Har. Dost thou already single me? I thought Quite from his people, and deliver'd up Gyves and the mill had tamed thee. O that fortune Into thy enemies' hand, permitted them Had brought me to the field, where thou art fam'd To put out both thine eyes, and fetter'd send thee To have wrought such wonders with an ass's jaw! Into the common prison, there to grind I should have forc'd thee soon with other arins, Among the slaves and asses thy comrades, Or left thy carcass where the ass lay thrown: As good for nothing else; no better service So had the glory of prowess been recover'd With those thy boisterous locks, no worthy match To Palestine, won by a Philistine,

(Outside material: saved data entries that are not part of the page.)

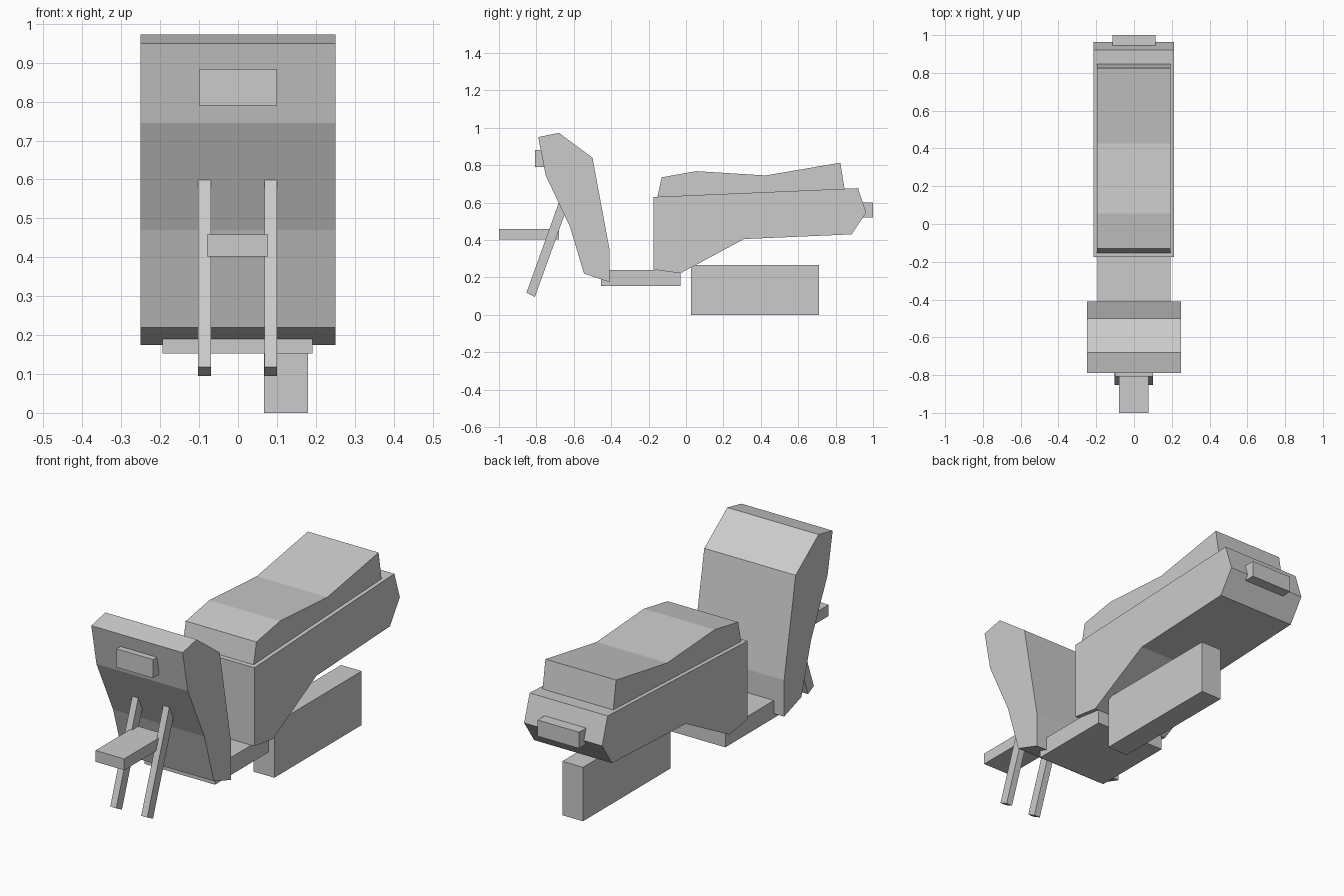
import bpy, bmesh

if "Cube" in bpy.data.objects:
    bpy.data.objects.remove(bpy.data.objects["Cube"])

grey = bpy.data.materials.new("light grey")
grey.diffuse_color = (0.6, 0.6, 0.6, 1)
grey.use_nodes = True
grey.node_tree.nodes["Principled BSDF"].inputs["Base Color"].default_value = grey.diffuse_color


def extrude_profile(name, x0, x1, profile):
    """Solid made by sweeping a (y, z) outline from x0 to x1."""
    bm = bmesh.new()
    face = bm.faces.new([bm.verts.new((x0, y, z)) for y, z in profile])
    ext = bmesh.ops.extrude_face_region(bm, geom=[face])
    verts = [v for v in ext["geom"] if isinstance(v, bmesh.types.BMVert)]
    bmesh.ops.translate(bm, verts=verts, vec=(x1 - x0, 0, 0))
    bmesh.ops.recalc_face_normals(bm, faces=bm.faces)
    mesh = bpy.data.meshes.new(name)
    bm.to_mesh(mesh)
    bm.free()
    mesh.materials.append(grey)
    obj = bpy.data.objects.new(name, mesh)
    bpy.context.collection.objects.link(obj)
    return obj


def box(name, x0, x1, y0, y1, z0, z1):
    return extrude_profile(name, x0, x1, [(y0, z0), (y1, z0), (y1, z1), (y0, z1)])


# Front shield and headlight
extrude_profile("front_shield", -0.25, 0.25, [
    (-0.79, 0.95), (-0.68, 0.973), (-0.50, 0.84), (-0.41, 0.355),
    (-0.41, 0.175), (-0.545, 0.22), (-0.62, 0.47), (-0.75, 0.745)])
box("headlight", -0.10, 0.10, -0.807, -0.74, 0.79, 0.882)

# Fork legs and front fender
for side, x in (("left", -0.086), ("right", 0.084)):
    extrude_profile("fork_leg_" + side, x - 0.0165, x + 0.0165, [
        (-0.853, 0.118), (-0.808, 0.095), (-0.635, 0.575), (-0.68, 0.60)])
box("front_fender", -0.08, 0.077, -1.0, -0.68, 0.402, 0.458)

# Footboard
box("footboard", -0.194, 0.192, -0.455, -0.03, 0.153, 0.24)

# Rear body, seat and tail light
extrude_profile("rear_body", -0.215, 0.212, [
    (-0.175, 0.63), (0.92, 0.677), (0.963, 0.545), (0.885, 0.43),
    (0.31, 0.405), (-0.03, 0.222), (-0.175, 0.242)])
extrude_profile("seat", -0.195, 0.192, [
    (-0.155, 0.62), (-0.13, 0.735), (0.055, 0.768), (0.425, 0.745),
    (0.825, 0.813), (0.85, 0.66)])
box("tail_light", -0.115, 0.113, 0.92, 1.0, 0.52, 0.60)

# Engine block on one side
box("engine_block", 0.067, 0.18, 0.027, 0.71, 0.0, 0.267)
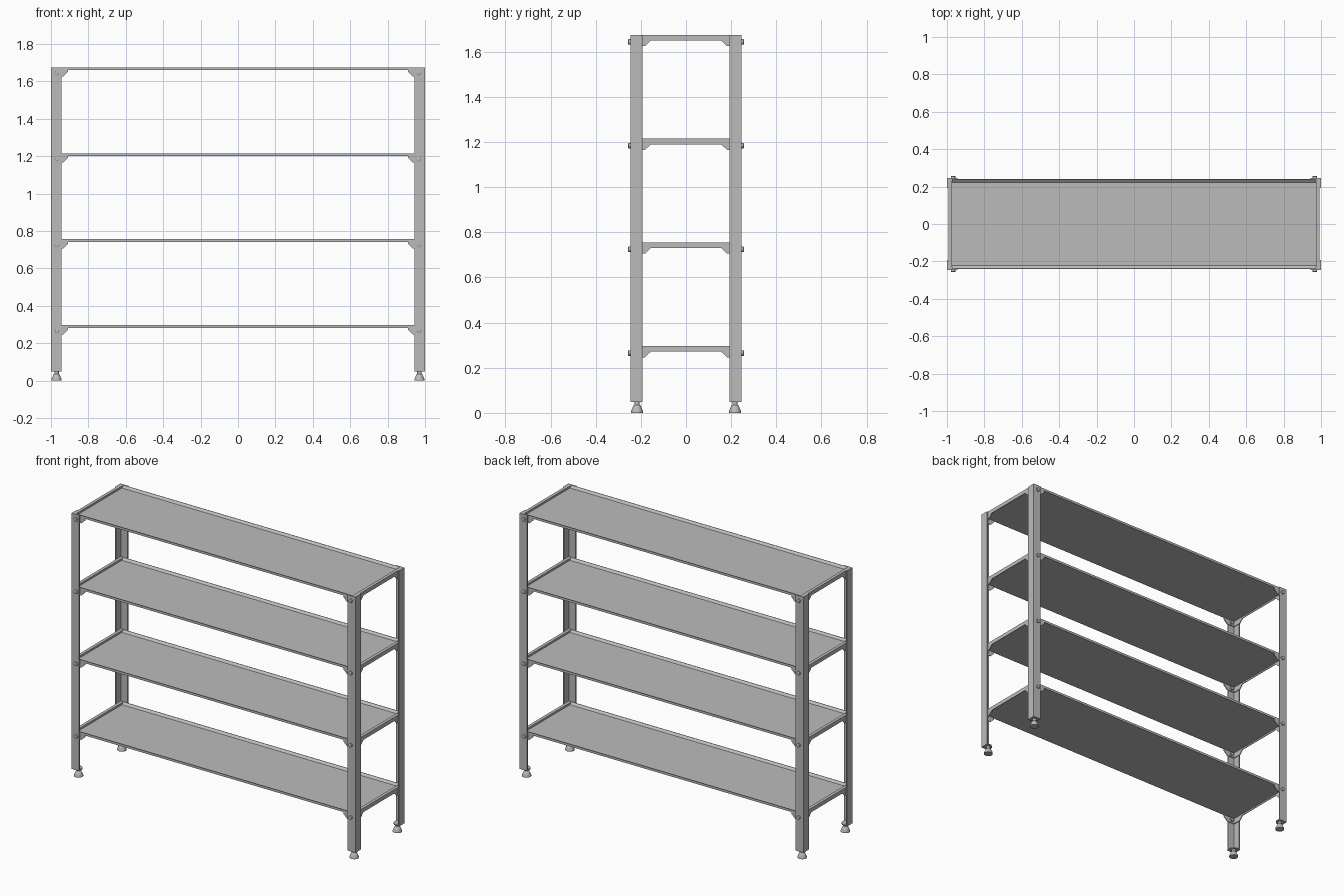
import bpy, bmesh, math
from mathutils import Vector

cube = bpy.data.objects.get("Cube")
if cube:
    bpy.data.objects.remove(cube)

steel = bpy.data.materials.new("grey_steel")
steel.use_nodes = True
GREY = (0.5, 0.5, 0.5, 1)
steel.diffuse_color = GREY
steel.node_tree.nodes["Principled BSDF"].inputs["Base Color"].default_value = GREY

TOP, LEG_BOTTOM = 1.675, 0.048
HALF_X, HALF_Y = 1.0, 0.247
LEG_W, T = 0.055, 0.007
SHELF_TOPS = [0.296, 0.756, 1.215, TOP]
CORNERS = [(sx, sy) for sx in (-1, 1) for sy in (-1, 1)]


def finish(name, bm, smooth=False):
    bmesh.ops.recalc_face_normals(bm, faces=bm.faces)
    mesh = bpy.data.meshes.new(name)
    bm.to_mesh(mesh)
    bm.free()
    obj = bpy.data.objects.new(name, mesh)
    bpy.context.collection.objects.link(obj)
    mesh.materials.append(steel)
    if smooth:
        bpy.ops.object.select_all(action='DESELECT')
        obj.select_set(True)
        bpy.context.view_layer.objects.active = obj
        bpy.ops.object.shade_smooth_by_angle(angle=math.radians(35))
    return obj


def prism(bm, points, shift):
    """Extrude a flat outline along a vector."""
    face = bm.faces.new([bm.verts.new(p) for p in points])
    new = bmesh.ops.extrude_face_region(bm, geom=[face])["geom"]
    bmesh.ops.translate(bm, vec=shift, verts=[v for v in new if isinstance(v, bmesh.types.BMVert)])


def lathe(bm, profile, centre, axis, sides=20):
    """Spin a (radius, distance) profile about an axis; the ends are closed."""
    turn = Vector((0, 0, 1)).rotation_difference(Vector(axis))
    rings = []
    for r, d in profile:
        ring = []
        for i in range(sides):
            a = 2 * math.pi * i / sides
            p = Vector((r * math.cos(a), r * math.sin(a), d))
            ring.append(bm.verts.new(Vector(centre) + turn @ p))
        rings.append(ring)
    for a, b in zip(rings, rings[1:]):
        for i in range(sides):
            j = (i + 1) % sides
            bm.faces.new((a[i], a[j], b[j], b[i]))
    bm.faces.new(rings[0])
    bm.faces.new(rings[-1])


# Angle-section legs with a base plate, and levelling feet
for sx, sy in CORNERS:
    tag = ("left" if sx > 0 else "right") + ("_front" if sy < 0 else "_back")

    def at(u, v, z):
        """Point u, v inward from the outer corner of this leg."""
        return (sx * (HALF_X - u), sy * (HALF_Y - v), z)

    bm = bmesh.new()
    angle = [(0, 0), (LEG_W, 0), (LEG_W, T), (T, T), (T, LEG_W), (0, LEG_W)]
    prism(bm, [at(u, v, LEG_BOTTOM) for u, v in angle], (0, 0, TOP - LEG_BOTTOM))
    plate = [(T, T), (LEG_W, T), (LEG_W, 0.035), (0.035, LEG_W), (T, LEG_W)]
    prism(bm, [at(u, v, LEG_BOTTOM) for u, v in plate], (0, 0, 0.006))
    finish(tag + "_leg", bm)

    bm = bmesh.new()
    lathe(bm, [(0.027, 0), (0.027, 0.007), (0.015, 0.034), (0.012, 0.036), (0.012, 0.052)],
          at(0.03, 0.03, 0), (0, 0, 1))
    finish(tag + "_foot", bm, True)

    # Corner gussets under each shelf, on the long and short sides
    bm = bmesh.new()
    for z in SHELF_TOPS:
        outline = [(T, 0.002), (0.09, 0.002), (0.09, 0.026), (0.065, 0.05), (T, 0.05)]
        prism(bm, [at(u, T, z - d) for u, d in outline], (0, -sy * 0.005, 0))
        prism(bm, [at(T, u, z - d) for u, d in outline], (-sx * 0.005, 0, 0))
    finish(tag + "_gussets", bm)

    # Bolt heads outside and nuts inside
    bm = bmesh.new()
    for z in SHELF_TOPS:
        lathe(bm, [(0.012, -0.001), (0.012, 0.008), (0.009, 0.01)],
              at(0.033, 0, z - 0.031), (0, sy, 0), 16)
        lathe(bm, [(0.012, 0), (0.012, 0.009)],
              at(0.033, T + 0.005, z - 0.031), (0, -sy, 0), 6)
    finish(tag + "_bolts", bm)

# Shelves: recessed deck, sloped long rims, folded ends
SX, SY = HALF_X - T, HALF_Y - T
for n, z in enumerate(SHELF_TOPS):
    bm = bmesh.new()
    low = z - 0.015
    section = [(-SY, low), (SY, low), (SY, z), (SY - 0.003, z), (SY - 0.018, z - 0.012),
               (-SY + 0.018, z - 0.012), (-SY + 0.003, z), (-SY, z)]
    prism(bm, [(-SX, y, h) for y, h in section], (2 * SX, 0, 0))
    for s in (-1, 1):
        fold = [(SX, z), (SX - 0.02, z), (SX - 0.02, z - 0.014), (SX - 0.004, z - 0.014),
                (SX - 0.004, z - 0.025), (SX, z - 0.025)]
        prism(bm, [(s * x, -SY, h) for x, h in fold], (0, 2 * SY, 0))
    finish("shelf_%d" % (n + 1), bm)
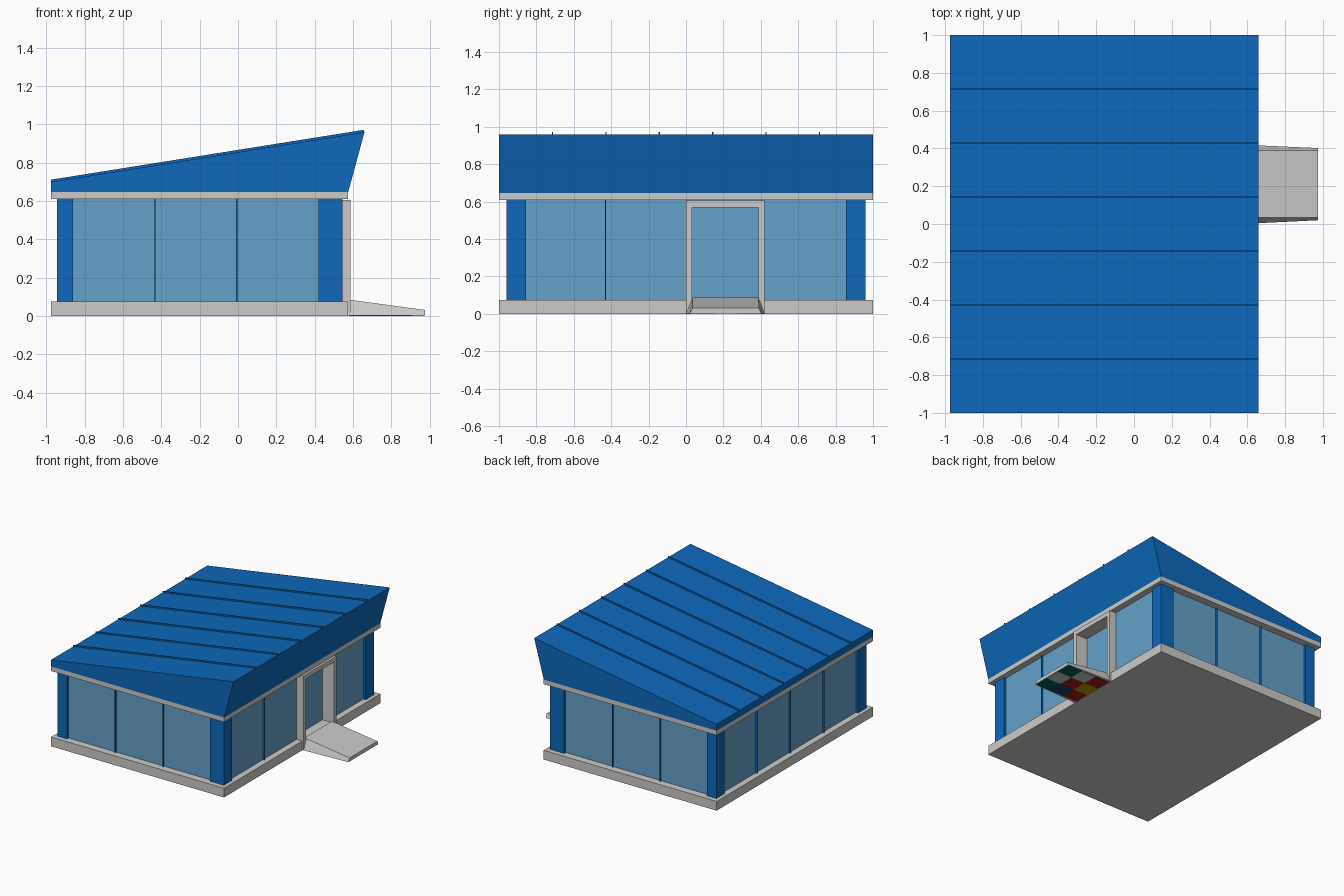
import bpy, bmesh

if "Cube" in bpy.data.objects:
    bpy.data.objects.remove(bpy.data.objects["Cube"])


def material(name, rgb):
    m = bpy.data.materials.new(name)
    m.diffuse_color = (*rgb, 1)
    m.use_nodes = True
    m.node_tree.nodes["Principled BSDF"].inputs["Base Color"].default_value = m.diffuse_color
    return m


BLUE = material("roof_blue", (0.004, 0.14, 0.50))
GLASS = material("glass_blue", (0.13, 0.36, 0.58))
GREY = material("light_grey", (0.60, 0.60, 0.58))
RED = material("red", (0.35, 0.01, 0.01))
GOLD = material("gold", (0.50, 0.32, 0.0))
NAVY = material("navy", (0.005, 0.05, 0.16))
TEAL = material("teal", (0.0, 0.12, 0.10))


def finish(name, bm, mat):
    bmesh.ops.recalc_face_normals(bm, faces=bm.faces)
    mesh = bpy.data.meshes.new(name)
    bm.to_mesh(mesh)
    bm.free()
    mesh.materials.append(mat)
    ob = bpy.data.objects.new(name, mesh)
    bpy.context.collection.objects.link(ob)
    return ob


def loft(name, a, b, mat):
    """Solid between two matching outlines."""
    bm = bmesh.new()
    va, vb = [[bm.verts.new(p) for p in ring] for ring in (a, b)]
    n = len(va)
    bm.faces.new(va)
    bm.faces.new(vb)
    for i in range(n):
        j = (i + 1) % n
        bm.faces.new((va[i], va[j], vb[j], vb[i]))
    return finish(name, bm, mat)


def box(name, x0, x1, y0, y1, z0, z1, mat):
    ring = [(x0, y0), (x1, y0), (x1, y1), (x0, y1)]
    return loft(name, [(*p, z0) for p in ring], [(*p, z1) for p in ring], mat)


def prism(name, profile, y0, y1, mat):
    return loft(name, [(x, y0, z) for x, z in profile], [(x, y1, z) for x, z in profile], mat)


XL, XR = -0.975, 0.575          # slab edges
WL, WR, WY = -0.945, 0.545, 0.96  # outer wall planes
Z0, Z1 = 0.075, 0.61            # wall bottom and top

# Base slab and fascia under the roof
box("base_slab", XL, XR, -1, 1, 0, Z0, GREY)
box("roof_fascia", XL, XR, -1, 1, Z1, 0.647, GREY)

# Sloping roof with standing seams
SEAM = 0.012
prism("roof", [(XL, 0.647), (XR, 0.647), (0.66, 0.96), (XL, 0.70)], -1, 1, BLUE)
for i in range(1, 7):
    y = -1 + i * 2 / 7
    prism(f"roof_seam_{i}", [(XL, 0.695), (0.658, 0.955), (0.658, 0.96 + SEAM), (XL, 0.70 + SEAM)],
          y - 0.003, y + 0.003, BLUE)

# Corner pillars: broad on the entrance side
for side, s in (("front", -1), ("back", 1)):
    y0, y1 = sorted((s * WY, s * (WY - 0.105)))
    box(f"{side}_left_pillar", WL, -0.86, y0, y1, Z0, Z1, BLUE)
    box(f"{side}_right_pillar", 0.42, WR, y0, y1, Z0, Z1, BLUE)

# Front and back glazing, three panes each
IN = 0.02
for side, s in (("front", -1), ("back", 1)):
    yo = s * (WY - IN)
    y0, y1 = sorted((yo, yo - s * 0.01))
    box(f"{side}_glass", -0.86, 0.42, y0, y1, Z0, Z1, GLASS)
    for i in (1, 2):
        x = -0.86 + i * 1.28 / 3
        f0, f1 = sorted((yo, yo + s * 0.015))
        box(f"{side}_mullion_{i}", x - 0.003, x + 0.003, f0, f1, Z0, Z1, BLUE)

# Left glazing, four panes
PY = WY - 0.105
box("left_glass", WL + IN, WL + IN + 0.01, -PY, PY, Z0, Z1, GLASS)
for i in (-1, 0, 1):
    y = i * PY / 2
    box(f"left_mullion_{i + 2}", WL + 0.005, WL + IN, y - 0.003, y + 0.003, Z0, Z1, BLUE)

# Right glazing either side of the door
GX = WR - IN
box("right_glass_a", GX - 0.01, GX, -PY, 0.01, Z0, Z1, GLASS)
box("right_glass_b", GX - 0.01, GX, 0.41, PY, Z0, Z1, GLASS)
box("right_mullion", GX, GX + 0.015, -0.433, -0.427, Z0, Z1, BLUE)

# Door frame and recessed glass door
box("door_post_a", 0.46, 0.588, 0.0, 0.033, 0.01, 0.605, GREY)
box("door_post_b", 0.46, 0.588, 0.387, 0.42, 0.01, 0.605, GREY)
box("door_lintel", 0.46, 0.588, 0.033, 0.387, 0.57, 0.605, GREY)
box("door_glass", 0.475, 0.485, 0.033, 0.387, Z0, 0.57, GLASS)

# Entrance ramp with flared sides
loft("entrance_ramp",
     [(0.57, 0.0, 0.003), (0.57, 0.42, 0.003), (0.57, 0.388, 0.087), (0.57, 0.035, 0.087)],
     [(0.975, 0.02, 0.003), (0.975, 0.402, 0.003), (0.975, 0.39, 0.032), (0.975, 0.035, 0.032)], GREY)

# Coloured patches under the ramp, inner to outer
patches = ((RED, GOLD, RED), (NAVY, RED, GREY), (TEAL, GREY, TEAL))
for i, row in enumerate(patches):
    for j, mat in enumerate(row):
        x, y = 0.58 + i * 0.13, 0.025 + j * 0.125
        box(f"ramp_underside_patch_{i}_{j}", x, x + 0.13, y, y + 0.125, 0, 0.003, mat)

For valour to assail, nor by the sword From the unforeskinn'd race, of whom thou bear'st Of noble warrior, so to stain his honour, The highest name for valiant acts; that honour, But by the barber's razor best subdued. Certain to have won by mortal duel from thee, Sams. All these indignities, for such they are I lose, prevented by thy eyes put out.
From thine, these evils I deserve, and more, Sams. Boast not of what thou would'st have done, Acknowledge them from God inflicted on me but do
Justly, yet despair not of his final pardon, What then thou would'st; thou seest it in thy hand. | Whose ear is ever open, and his eye
Har. To combat with a blind man I disdain, Gracious to re-admit the suppliant:
Sams. Such usage as your honourable lords Defy thee to the trial of mortal fight,
By combat to decide whose God is God,
Har. Fair honour that thou dost thy God, in Nor in the house with chamber-ambushes
trusting Close-banded durst attack me, no, not sleeping, He will accept thee to defend this cause, Till they had hir'd a woman with their gold A murderer, a revolter, and a robber! Breaking her marriage-faith to circumvent me. Sams. Tongue-doughty giant, how dost thou Therefore, without feign'd shifts, let be assign'd Some narrow place enclos’d, where sight may give Har. Is not thy nation subject to our lords? thee,
Their magistrates confess'd it when they took thee Or rather flight, no great advantage on me; As a league-breaker, and deliver'd bound Then put on all thy gorgeous arms, thy helmet Into our hands : for hadst thou not committed And brigandine of brass, thy broad habergeon, Notorious murder on those thirty men Vant-brace and greves, and gauntlet, add thy spear, At Ascalon, who never did thee harm, A weaver's beam, and seven-times-folded shield; Then like a robber stripp'dst them of their robes ? I only with an oaken staff will meet thee,
The Philistines, when thou hadst broke the league,
prove me these?